** WHAT TO WORK ON **
The response must be made up of the lines in the entries below that contain "rings".

** TASK MATERIAL **
⟨
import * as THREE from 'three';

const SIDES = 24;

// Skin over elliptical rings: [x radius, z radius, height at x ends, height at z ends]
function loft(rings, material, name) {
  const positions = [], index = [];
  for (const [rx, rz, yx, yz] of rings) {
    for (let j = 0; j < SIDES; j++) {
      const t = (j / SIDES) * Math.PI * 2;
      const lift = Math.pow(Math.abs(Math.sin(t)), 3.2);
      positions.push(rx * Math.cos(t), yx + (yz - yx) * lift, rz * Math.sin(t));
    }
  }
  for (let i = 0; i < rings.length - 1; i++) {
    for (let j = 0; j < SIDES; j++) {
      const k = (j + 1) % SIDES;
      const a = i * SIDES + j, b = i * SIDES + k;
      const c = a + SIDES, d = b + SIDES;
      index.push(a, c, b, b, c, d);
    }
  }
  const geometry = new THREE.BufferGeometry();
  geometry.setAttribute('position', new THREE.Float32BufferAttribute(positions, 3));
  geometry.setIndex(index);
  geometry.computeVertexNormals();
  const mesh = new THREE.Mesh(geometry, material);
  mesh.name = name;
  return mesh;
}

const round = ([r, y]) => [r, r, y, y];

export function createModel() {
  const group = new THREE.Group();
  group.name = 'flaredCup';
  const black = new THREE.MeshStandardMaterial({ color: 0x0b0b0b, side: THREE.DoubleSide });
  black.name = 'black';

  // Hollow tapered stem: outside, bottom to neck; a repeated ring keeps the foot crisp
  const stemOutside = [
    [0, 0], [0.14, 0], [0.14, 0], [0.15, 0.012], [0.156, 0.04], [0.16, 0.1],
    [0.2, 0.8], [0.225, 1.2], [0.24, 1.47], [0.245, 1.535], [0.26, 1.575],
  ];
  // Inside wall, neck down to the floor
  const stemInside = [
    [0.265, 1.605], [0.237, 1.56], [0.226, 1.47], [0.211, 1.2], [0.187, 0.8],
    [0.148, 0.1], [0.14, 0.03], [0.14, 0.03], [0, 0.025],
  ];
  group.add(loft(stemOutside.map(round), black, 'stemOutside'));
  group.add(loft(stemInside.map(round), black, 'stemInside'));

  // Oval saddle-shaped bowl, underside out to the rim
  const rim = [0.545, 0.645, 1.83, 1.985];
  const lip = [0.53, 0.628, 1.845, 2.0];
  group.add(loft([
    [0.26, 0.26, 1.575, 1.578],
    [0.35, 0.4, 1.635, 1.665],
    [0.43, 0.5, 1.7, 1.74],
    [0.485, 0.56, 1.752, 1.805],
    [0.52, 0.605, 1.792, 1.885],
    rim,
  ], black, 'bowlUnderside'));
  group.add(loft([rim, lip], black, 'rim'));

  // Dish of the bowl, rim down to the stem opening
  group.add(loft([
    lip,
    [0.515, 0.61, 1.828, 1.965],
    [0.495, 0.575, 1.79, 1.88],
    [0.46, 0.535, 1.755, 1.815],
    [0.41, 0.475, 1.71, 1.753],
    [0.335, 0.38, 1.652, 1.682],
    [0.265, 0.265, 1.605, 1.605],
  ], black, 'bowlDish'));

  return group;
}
⟩
** OUTPUT OF THE EXERCISE **
// Skin over elliptical rings: [x radius, z radius, height at x ends, height at z ends]
function loft(rings, material, name) {
  for (const [rx, rz, yx, yz] of rings) {
  for (let i = 0; i < rings.length - 1; i++) {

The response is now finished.